Promise Media

Google Analytics for Mobile: How-to and Best Practices

Stored in Online Marketing and tagged , ,
Mobile reports in Google Analytics are incredibly useful for analyzing site trends and user behavior.

Mobile reports in Google Analytics are incredibly useful for analyzing site trends and user behavior.

At a time when mobile usage is skyrocketing and surpassing desktop, any site that wants to capture more mobile visitors and maximize their experience should use mobile data in GA to see how to make improvements and where to make them.

A good analysis starts with looking at the three key metrics:

  1. Sessions / visits
  2. Users / unique visitors
  3. Page views

GA emphasizes sessions, which used to be called visits, as the most important audience metric because they are easier to track than users.

Users, which used to be called unique visitors, can clear tracking cookies out of their browsers, which means they will be counted more than once when they return to a site. There is no such problem with the sessions number.

Page views are important for two reasons.
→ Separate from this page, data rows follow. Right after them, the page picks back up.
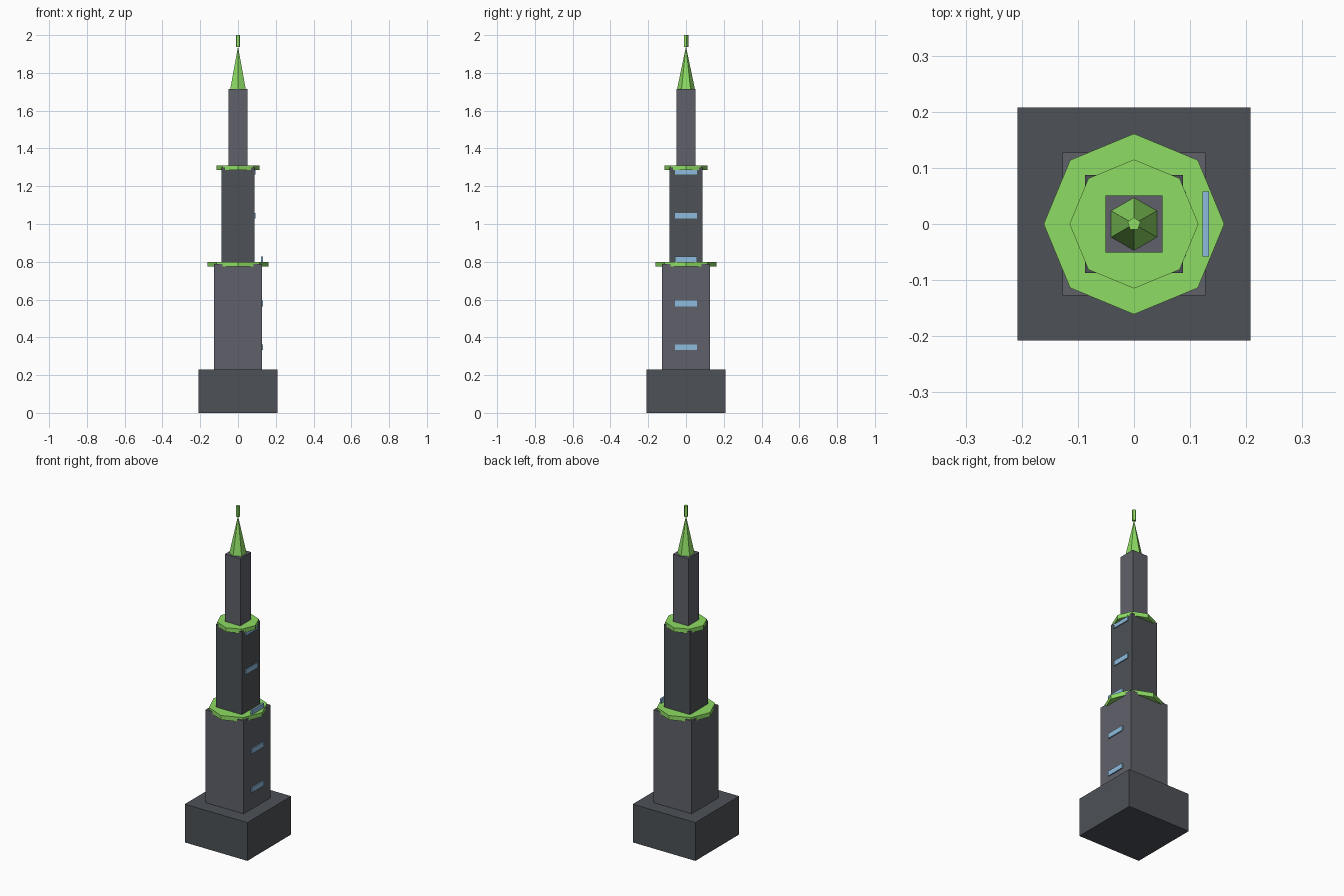
import bpy, math

if "Cube" in bpy.data.objects:
    bpy.data.objects.remove(bpy.data.objects["Cube"])


def material(name, rgb):
    m = bpy.data.materials.new(name)
    m.diffuse_color = (*rgb, 1)
    m.use_nodes = True
    m.node_tree.nodes["Principled BSDF"].inputs["Base Color"].default_value = m.diffuse_color
    return m


DARK = material("dark_stone", (0.075, 0.083, 0.095))
LIGHT = material("light_stone", (0.115, 0.118, 0.145))
GREEN = material("green_trim", (0.27, 0.72, 0.125))
BLUE = material("window_blue", (0.27, 0.5, 0.72))


def finish(name, mat):
    ob = bpy.context.object
    ob.name = name
    ob.data.materials.append(mat)


def box(name, x, y, z, mat):
    """Box from (min, max) ranges."""
    bpy.ops.mesh.primitive_cube_add(size=1, location=[sum(r) / 2 for r in (x, y, z)])
    bpy.context.object.dimensions = [r[1] - r[0] for r in (x, y, z)]
    bpy.ops.object.transform_apply(location=False, rotation=False, scale=True)
    finish(name, mat)


def prism(name, sides, r1, r2, z0, z1, mat):
    """Upright prism or cone, first corner on +y."""
    bpy.ops.mesh.primitive_cone_add(vertices=sides, radius1=r1, radius2=r2,
                                    depth=z1 - z0, location=(0, 0, (z0 + z1) / 2))
    finish(name, mat)


# stepped square tower
for name, h, z0, z1, mat in (("base", 0.208, 0, 0.23, DARK),
                             ("lower_tier", 0.127, 0.23, 0.788, LIGHT),
                             ("middle_tier", 0.087, 0.788, 1.298, DARK),
                             ("upper_tier", 0.051, 1.298, 1.715, LIGHT)):
    box(name, (-h, h), (-h, h), (z0, z1), mat)

# octagonal ledges
prism("lower_ledge", 8, 0.161, 0.161, 0.774, 0.80, GREEN)
prism("upper_ledge", 8, 0.115, 0.115, 1.285, 1.31, GREEN)

# spire and finial
prism("spire", 6, 0.047, 0, 1.715, 1.94, GREEN)
prism("finial", 5, 0.012, 0.012, 1.936, 2.0, GREEN)

# window strips on the right side
for i in range(5):
    x = 0.128 if i < 3 else 0.087
    z = 0.347 + i * 0.2325
    box(f"window_{i + 1}", (x - 0.0055, x + 0.0055), (-0.058, 0.058),
        (z - 0.015, z + 0.015), BLUE)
One is that the average number of pages that people consume when they visit a site indicate their overall experience as well as the relevance of the information they find.
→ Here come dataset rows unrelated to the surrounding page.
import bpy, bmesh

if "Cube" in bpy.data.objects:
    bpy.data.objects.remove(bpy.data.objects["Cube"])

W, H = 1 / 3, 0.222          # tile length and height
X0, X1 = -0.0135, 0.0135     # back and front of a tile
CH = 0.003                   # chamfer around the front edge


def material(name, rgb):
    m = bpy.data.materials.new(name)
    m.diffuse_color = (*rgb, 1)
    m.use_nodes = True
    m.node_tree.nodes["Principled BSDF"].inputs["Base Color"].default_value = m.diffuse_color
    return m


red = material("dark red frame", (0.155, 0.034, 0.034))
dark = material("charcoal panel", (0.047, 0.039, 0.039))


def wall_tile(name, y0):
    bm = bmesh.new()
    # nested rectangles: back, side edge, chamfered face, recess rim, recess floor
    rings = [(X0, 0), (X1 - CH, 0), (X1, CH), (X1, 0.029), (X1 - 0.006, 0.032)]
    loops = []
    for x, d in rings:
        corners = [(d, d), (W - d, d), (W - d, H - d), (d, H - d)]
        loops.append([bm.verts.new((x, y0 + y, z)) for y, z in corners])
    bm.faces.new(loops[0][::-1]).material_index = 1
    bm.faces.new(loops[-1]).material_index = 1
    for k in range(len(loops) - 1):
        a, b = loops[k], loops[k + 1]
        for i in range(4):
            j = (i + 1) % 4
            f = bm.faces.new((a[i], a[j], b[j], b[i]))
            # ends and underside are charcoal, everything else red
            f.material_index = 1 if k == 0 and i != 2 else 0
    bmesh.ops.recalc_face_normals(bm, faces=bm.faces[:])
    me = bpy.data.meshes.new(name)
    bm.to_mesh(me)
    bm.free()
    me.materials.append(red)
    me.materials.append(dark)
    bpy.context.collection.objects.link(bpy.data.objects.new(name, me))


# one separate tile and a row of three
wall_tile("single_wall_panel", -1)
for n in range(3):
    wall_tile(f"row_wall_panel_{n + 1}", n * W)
High pages per visit usually means a good experience, while low PPVs often mean a bad one.

The second reason is that page views generate advertising inventory. So the more page views people consume, the more ad inventory is produced and the potential for revenue goes up.
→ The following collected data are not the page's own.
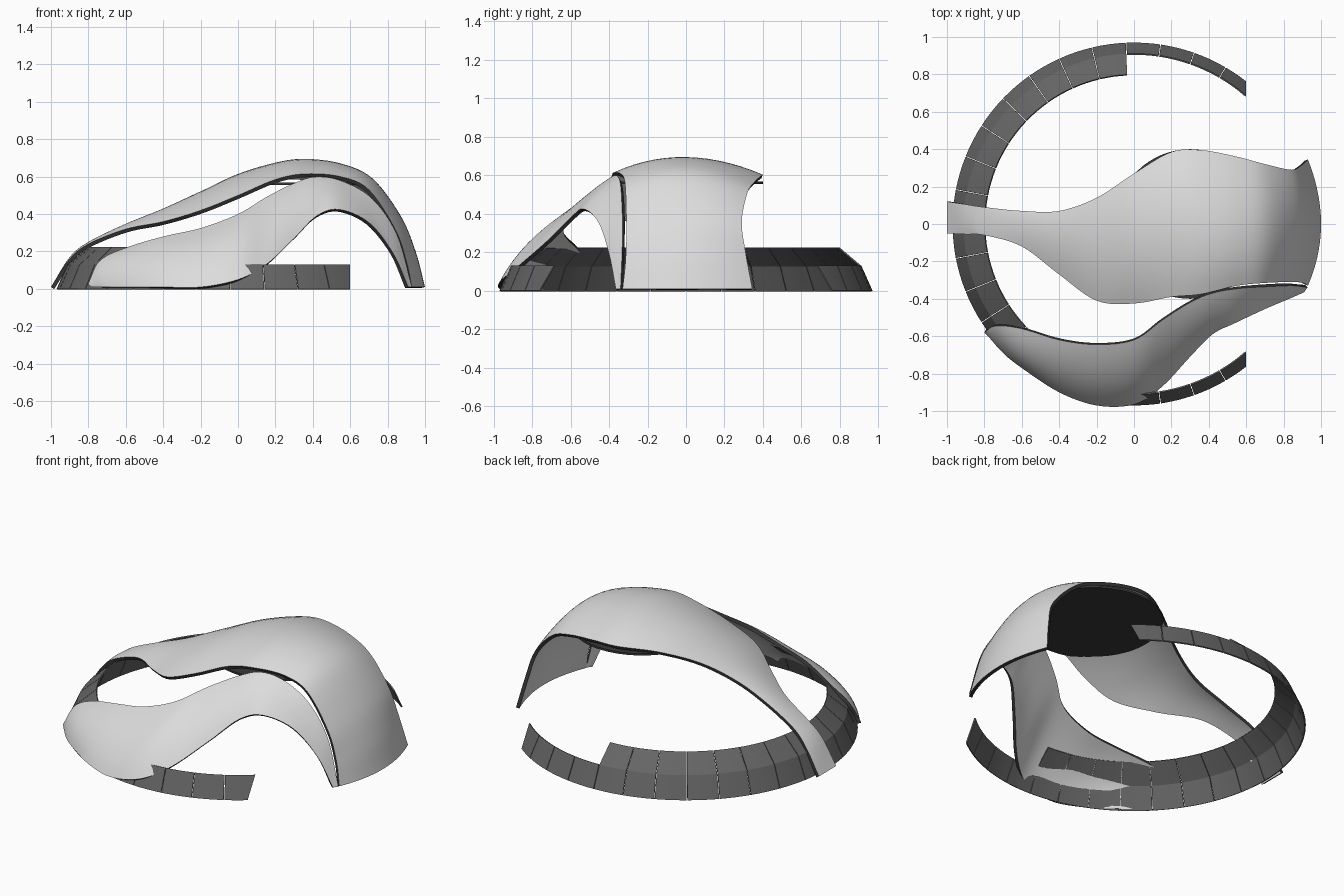
import bpy
import bmesh
from math import sin, cos, asin, radians
from mathutils import Vector

default_cube = bpy.data.objects.get("Cube")
if default_cube:
    bpy.data.objects.remove(default_cube, do_unlink=True)


def make_material(name, red, green, blue):
    material = bpy.data.materials.new(name)
    material.use_nodes = True
    colour = (red, green, blue, 1)
    material.diffuse_color = colour
    material.node_tree.nodes["Principled BSDF"].inputs["Base Color"].default_value = colour
    return material


shell_white = make_material("shell white", .72, .72, .72)
edge_dark = make_material("edge dark", .04, .04, .04)
panel_grey = make_material("panel grey", .13, .13, .13)


def finish(name, mesh_data, materials, thickness, rim_slot=0):
    """Turn a bmesh sheet into an object thickened towards its inside."""
    mesh = bpy.data.meshes.new(name)
    mesh_data.to_mesh(mesh)
    mesh_data.free()
    thing = bpy.data.objects.new(name, mesh)
    bpy.context.collection.objects.link(thing)
    for material in materials:
        mesh.materials.append(material)
    bpy.ops.object.select_all(action="DESELECT")
    bpy.context.view_layer.objects.active = thing
    thing.select_set(True)
    bpy.ops.object.shade_smooth_by_angle(angle=radians(35))
    solid = thing.modifiers.new("thickness", "SOLIDIFY")
    solid.thickness = thickness
    solid.offset = -1
    solid.material_offset_rim = rim_slot
    # Bake the thickness so the rim stays sharp
    bpy.ops.object.modifier_apply(modifier=solid.name)
    bpy.ops.object.shade_smooth_by_angle(angle=radians(35))
    return thing


def smooth_path(points, steps):
    """Catmull-Rom curve through all points."""
    points = [Vector(p) for p in points]
    padded = [points[0] * 2 - points[1]] + points + [points[-1] * 2 - points[-2]]
    result = []
    for a, b, c, d in zip(padded, padded[1:], padded[2:], padded[3:]):
        for step in range(steps):
            t = step / steps
            result.append((b * 2 + (c - a) * t + (a * 2 - b * 5 + c * 4 - d) * t ** 2
                           + (b * 3 - a - c * 3 + d) * t ** 3) / 2)
    return result + [points[-1]]


def arched_row(low, middle, high, columns):
    """Parabola across the strip, through both edges and the middle."""
    row = []
    for column in range(columns + 1):
        t = column / columns
        row.append(low * (1 - t) * (1 - 2 * t) + middle * 4 * t * (1 - t)
                   + high * t * (2 * t - 1))
    return row


def build_strip(name, low_edge, crest, high_edge, steps=6, columns=14):
    sheet = bmesh.new()
    paths = [smooth_path(edge, steps) for edge in (low_edge, crest, high_edge)]
    rows = []
    for low, middle, high in zip(*paths):
        rows.append([sheet.verts.new((p.x, p.y, max(p.z, .004)))
                     for p in arched_row(low, middle, high, columns)])
    for row, following in zip(rows, rows[1:]):
        for i in range(columns):
            sheet.faces.new((row[i], following[i], following[i + 1], row[i + 1]))
    return finish(name, sheet, [shell_white, edge_dark], .02, rim_slot=1)


# Main roof: a narrow tail widening to a dome that reaches the ground
build_strip(
    "roof_shell",
    [(-1, -.05, .01), (-.9, -.055, .16), (-.8, -.06, .24), (-.6, -.12, .32),
     (-.4, -.27, .36), (-.2, -.41, .42), (0, -.425, .5), (.2, -.39, .585),
     (.36, -.375, .615), (.55, -.33, .6), (.7, -.315, .53), (.84, -.31, .32),
     (.9, -.315, .15), (.93, -.33, .01)],
    [(-1, .035, .01), (-.9, .02, .17), (-.8, .015, .25), (-.6, -.02, .345),
     (-.4, -.09, .42), (-.2, -.13, .51), (0, -.08, .61), (.2, 0, .675),
     (.36, 0, .695), (.55, 0, .67), (.72, 0, .59), (.87, 0, .39),
     (.95, 0, .2), (1, 0, .01)],
    [(-1, .12, .01), (-.9, .105, .16), (-.8, .09, .25), (-.6, .07, .345),
     (-.4, .07, .425), (-.2, .14, .51), (0, .27, .575), (.2, .385, .6),
     (.36, .395, .6), (.55, .36, .57), (.7, .32, .51), (.84, .29, .36),
     (.89, .31, .2), (.93, .345, .01)])

# Side wing: low along the ground, arching up beside the dome
build_strip(
    "side_shell",
    [(-.78, -.6, .01), (-.7, -.69, .01), (-.6, -.77, .01), (-.4, -.9, .01),
     (-.2, -.97, .01), (0, -.965, .05), (.15, -.87, .13), (.3, -.71, .27),
     (.42, -.59, .39), (.54, -.53, .425), (.7, -.455, .355), (.83, -.4, .19),
     (.91, -.365, .01)],
    [(-.795, -.585, .02), (-.73, -.625, .09), (-.6, -.7, .14), (-.4, -.79, .17),
     (-.2, -.84, .19), (0, -.82, .25), (.15, -.71, .33), (.3, -.58, .44),
     (.42, -.49, .51), (.55, -.44, .51), (.7, -.4, .42), (.835, -.37, .25),
     (.92, -.35, .01)],
    [(-.8, -.58, .03), (-.74, -.545, .15), (-.6, -.56, .22), (-.4, -.62, .28),
     (-.2, -.645, .325), (0, -.62, .4), (.15, -.515, .49), (.3, -.42, .565),
     (.42, -.37, .6), (.56, -.345, .575), (.72, -.335, .48), (.85, -.33, .29),
     (.93, -.34, .01)])

# Flat ceiling disc under the dome
disc = bmesh.new()
bmesh.ops.create_circle(disc, cap_ends=True, segments=64, radius=.4)
bmesh.ops.translate(disc, verts=disc.verts, vec=(.3, 0, .568))
finish("ceiling_disc", disc, [edge_dark], .012)

# Sloping ring wall of separate panels; angles run from the front round by -x
base_rim, middle_rim, top_rim = (.97, 0), (.912, .13), (.8, .225)
first, last, count = radians(2.5), radians(177.5), 16
pitch = (last - first) / count
gap = radians(.12)


def add_panel(ring, start, end, lower, upper, divisions=4):
    rows = []
    for radius, height in (lower, upper):
        row = []
        for i in range(divisions + 1):
            angle = start + gap + (end - start - 2 * gap) * i / divisions
            row.append(ring.verts.new((-radius * sin(angle), -radius * cos(angle), height)))
        rows.append(row)
    bottom, top = rows
    for i in range(divisions):
        ring.faces.new((bottom[i + 1], bottom[i], top[i], top[i + 1]))


def build_ring(name, lower, upper, extra):
    """Row of panels, with extra full panels past each end and a cut at x."""
    ring = bmesh.new()
    for i in range(-extra, count + extra):
        add_panel(ring, first + pitch * i, first + pitch * (i + 1), lower, upper)
    bmesh.ops.bisect_plane(ring, geom=ring.verts[:] + ring.edges[:] + ring.faces[:],
                           plane_co=(.6, 0, 0), plane_no=(1, 0, 0), clear_outer=True)
    bmesh.ops.recalc_face_normals(ring, faces=ring.faces)
    for face in ring.faces:
        centre = face.calc_center_median()
        if face.normal.x * centre.x + face.normal.y * centre.y < 0:
            face.normal_flip()
    return finish(name, ring, [panel_grey], .008)


build_ring("lower_ring_wall", base_rim, middle_rim, extra=4)
build_ring("upper_ring_wall", middle_rim, top_rim, extra=0)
Mobile audience overview

The report under Audience / Mobile / Overview will show how mobile visitors compare to desktop and tablet for key metrics. Click to enlarge.

How to Find Mobile Audience Metrics

GA offers two quick ways to access the key mobile metrics that put them into context with overall site metrics.

One way is by clicking on Audience, Mobile and Overview on the left side.

On the column under Sessions, look at the percentages next to each number of visits for Desktop, Mobile and Tablet.

Is the percentage for mobile higher or lower than the other two categories? Is the percentage higher than it was one, three or six months ago? If it is, the mobile audience is growing faster than the other categories, which it should be doing.

Now look under the column called Bounce Rate. Is the bounce rate, which is the percentage of visitors who come to one page and leave again, higher or lower again than the other categories? That number should be roughly the same. If it is higher, it is a signal that the site is not well optimized for mobile visitors.

The next column is Pages / Sessions, which should give the same signals. The average pages per visit or session should be roughly the same as the others.

The second way to access the same information with a slightly different view is by using Segments.

On the left side, click on Overview under the main Audience heading. In the middle display area near the top right, click on + Add Segment, check the Mobile Traffic box and click on Apply.

The resulting report will show a graph with trend lines. Underneath, seven major metrics will display with the totals for both the overall site and mobile specifically.

Mobile audience metrics

This version of the report uses segments to display comparisons. Click to enlarge.

How to Find Mobile Acquisition Metrics

The Acquisition report is another useful view of mobile audience trends.

On the left column, scroll down and click on Overview to see the first version of the report. If the mobile segment is still present at the top, the report will again make comparisons between mobile and visitors from all three platforms.

Clicking on Source / Medium on the left will produce a more interesting view that shows the breakdown of mobile for major channels such as the various search engines, social media sites, emails, etc.

Most sources will probably not show an unusual spike in mobile traffic except for Facebook, which has placed a major emphasis on mobile.

How to Find Mobile Behavior Metrics

The third major report is available by scrolling down further and clicking on Behavior and Overview.

This report emphasizes page views and provides a few similar metrics from above but also a few that provide more insights.

The most important one is % Exit, which is the percentage of visitors to a page who left the site from that page after visiting another page on the site.

It is similar to the bounce rate except that bounce indicates a view of one page before leaving while Exit means they viewed more than one page before leaving.

Site managers armed with this information can focus their efforts on changing a popular page with a high exit rate to attract more clicks within the page and lower the exit rate.

 

 

Make a Comment, Ask a Question


© 2007-2018 Promise Media LLC • ContactSubmissionsPrivacySitemap